Digital devices and platforms have revolutionized the way we research. For me, the combination of Evernote’s cloud-based notes management platform and my iPhone has been life-changing. Not only is it easy to capture information, but I can view any piece of information in just a matter of seconds – from just about anywhere. File folders have been replaced with tags, indexes with saved searches. My phone scans pages in seconds that I used to spend hours transcribing manually.
The file cabinets are gone. Archival boxes contain the precious family photos and ephemera. Copies of the things that have been digitized reside on portable hard drives with backup copies stored off-site at Dropbox and Flickr. Once again, tags and my computer’s search component can find any item in seconds. There’s still lots to be digitized, but the stacks aren’t as intimidating as they once were.
The toughest part of this transformation has been changing workflows and old habits. At first I continued my paper workflows only using digital tools. I made multiple digital copies of a document and saved them in different surname folders. When I first started using Evernote, I used that same process. No wonder Evernote wasn’t the amazing thing everyone said it would be. It wasn’t Evernote’s fault – it was mine. Today there’s only one Family Research notebook in my Evernote account. I no longer make copies of a record for each surname involved. I just add another surname tag to the original note. Surname folders, indexes and research logs have been replaced with saved searches.
When browsing digital archives online, I first use Evernote’s web clipper to capture the page showing the transcribed record and source information. Next I’ll download a copy of the original record when it’s available and import it to Evernote. It only take a couple of seconds to merge the transcribed note and image note into a single one and another few seconds to add the necessary tags. I can even do it on my iPad using the Dolphin browser [free – iOS and Android].
Evernote isn’t the only notes management option. OneNote and others will perform many of the functions mentioned here. It takes time to learn how to use these tools, but the toughest part is changing workflows to take advantage of them.

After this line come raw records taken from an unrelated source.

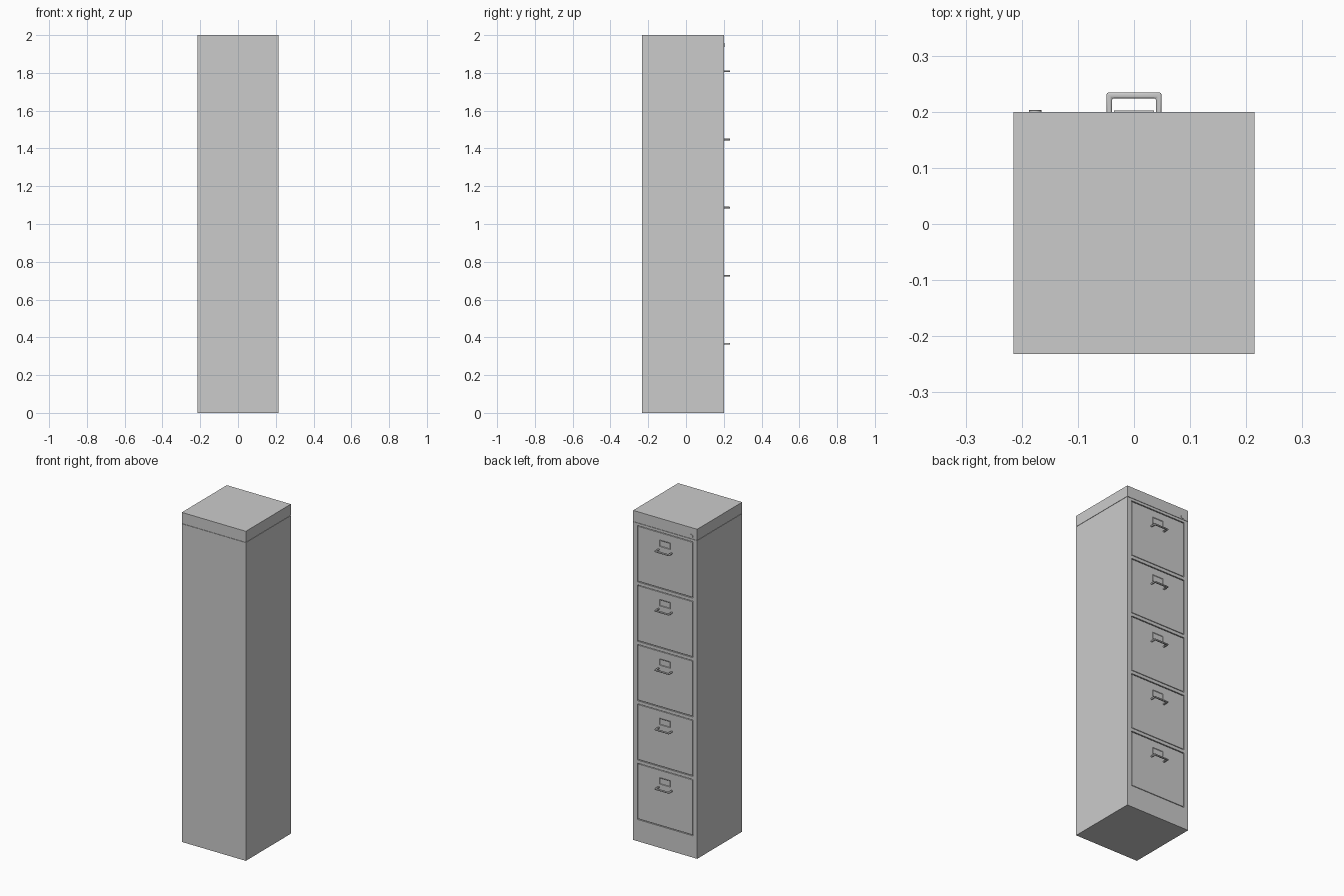
import bpy, bmesh
from mathutils import Matrix, Vector

if "Cube" in bpy.data.objects:
    bpy.data.objects.remove(bpy.data.objects["Cube"])

FRONT_Y = 0.200          # plane carrying the drawers
BACK_Y = -0.232
HALF_W = 0.215
SEAM_Z = 1.931
DRAWER_TOP, PITCH, DRAWER_H, DRAWER_W = 1.916, 0.3605, 0.342, 0.374
COUNT = 5


def finish(name, bm, bevel=0.0, segments=2):
    bmesh.ops.recalc_face_normals(bm, faces=bm.faces)
    mesh = bpy.data.meshes.new(name)
    bm.to_mesh(mesh)
    bm.free()
    obj = bpy.data.objects.new(name, mesh)
    bpy.context.collection.objects.link(obj)
    if bevel:
        mod = obj.modifiers.new("soft_edges", 'BEVEL')
        mod.width, mod.segments, mod.limit_method = bevel, segments, 'ANGLE'
        bpy.context.view_layer.objects.active = obj
        obj.select_set(True)
        bpy.ops.object.shade_smooth_by_angle()
        obj.select_set(False)
    return obj


def add_box(bm, lo, hi):
    lo, hi = Vector(lo), Vector(hi)
    m = Matrix.Translation((lo + hi) / 2) @ Matrix.Diagonal((*(hi - lo), 1))
    return bmesh.ops.create_cube(bm, size=1, matrix=m)['verts']


def box(name, lo, hi, bevel=0.0):
    bm = bmesh.new()
    add_box(bm, lo, hi)
    return finish(name, bm, bevel)


def extrude_profile(name, points, z0, z1, bevel):
    bm = bmesh.new()
    face = bm.faces.new([bm.verts.new((x, y, z0)) for x, y in points])
    new = bmesh.ops.extrude_face_region(bm, geom=[face])['geom']
    bmesh.ops.translate(bm, vec=(0, 0, z1 - z0),
                        verts=[v for v in new if isinstance(v, bmesh.types.BMVert)])
    return finish(name, bm, bevel)


# Cabinet body with five drawer openings cut into it
body = box("cabinet_body", (-HALF_W, BACK_Y, 0), (HALF_W, FRONT_Y, SEAM_Z))
bm = bmesh.new()
for i in range(COUNT):
    top = DRAWER_TOP - i * PITCH
    add_box(bm, (-DRAWER_W / 2, FRONT_Y - 0.02, top - DRAWER_H),
            (DRAWER_W / 2, FRONT_Y + 0.05, top))
cutter = finish("drawer_opening_cutter", bm)
cutter.hide_render = True
cutter.hide_set(True)
cutter.display_type = 'WIRE'
cut = body.modifiers.new("openings", 'BOOLEAN')
cut.object, cut.operation, cut.solver = cutter, 'DIFFERENCE', 'EXACT'

# Top cap, separated from the body by a narrow recessed seam
box("top_seam", (-HALF_W + 0.003, BACK_Y + 0.003, SEAM_Z - 0.001),
    (HALF_W - 0.003, FRONT_Y - 0.003, SEAM_Z + 0.003))
box("top_cap", (-HALF_W, BACK_Y, SEAM_Z + 0.002), (HALF_W, FRONT_Y, 2.0))

# Lock barrel with a keyway block
bm = bmesh.new()
bmesh.ops.create_cone(bm, cap_ends=True, segments=24, radius1=0.0115, radius2=0.0115,
                      depth=0.006,
                      matrix=Matrix.Translation((-0.176, FRONT_Y, 1.948))
                      @ Matrix.Rotation(1.570796, 4, 'X'))
finish("lock", bm, 0.001)
box("keyway", (-0.1772, FRONT_Y, 1.943), (-0.1748, FRONT_Y + 0.0035, 1.953))

# Handle outline seen from above: two arms joined by a grip
half = [(0.049, FRONT_Y - 0.003), (0.049, 0.234), (-0.049, 0.234), (-0.049, FRONT_Y - 0.003)]
inner = [(-0.039, FRONT_Y - 0.003), (-0.039, 0.224), (0.039, 0.224), (0.039, FRONT_Y - 0.003)]
gap = 0.004

for i in range(COUNT):
    top = DRAWER_TOP - i * PITCH
    # Drawer front, set inside its opening with a thin gap all round
    box(f"drawer_front_{i + 1}",
        (-DRAWER_W / 2 + gap, FRONT_Y - 0.021, top - DRAWER_H + gap),
        (DRAWER_W / 2 - gap, FRONT_Y - 0.001, top - gap), 0.0015)
    # Pull handle
    hz = top - 0.108
    extrude_profile(f"handle_{i + 1}", half + inner, hz - 0.0045, hz + 0.0045, 0.003)
    # Label holder: thin rim around a sunken card
    bm = bmesh.new()
    add_box(bm, (-0.036, FRONT_Y - 0.003, top - 0.086), (0.036, FRONT_Y + 0.002, top - 0.048))
    bm.normal_update()
    face = max(bm.faces, key=lambda f: f.normal.y)
    bmesh.ops.inset_region(bm, faces=[face], thickness=0.004)
    bmesh.ops.translate(bm, vec=(0, -0.002, 0), verts=face.verts)
    finish(f"label_holder_{i + 1}", bm)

It’s time for family researchers to start thinking outside the file cabinet and 3-ring notebook.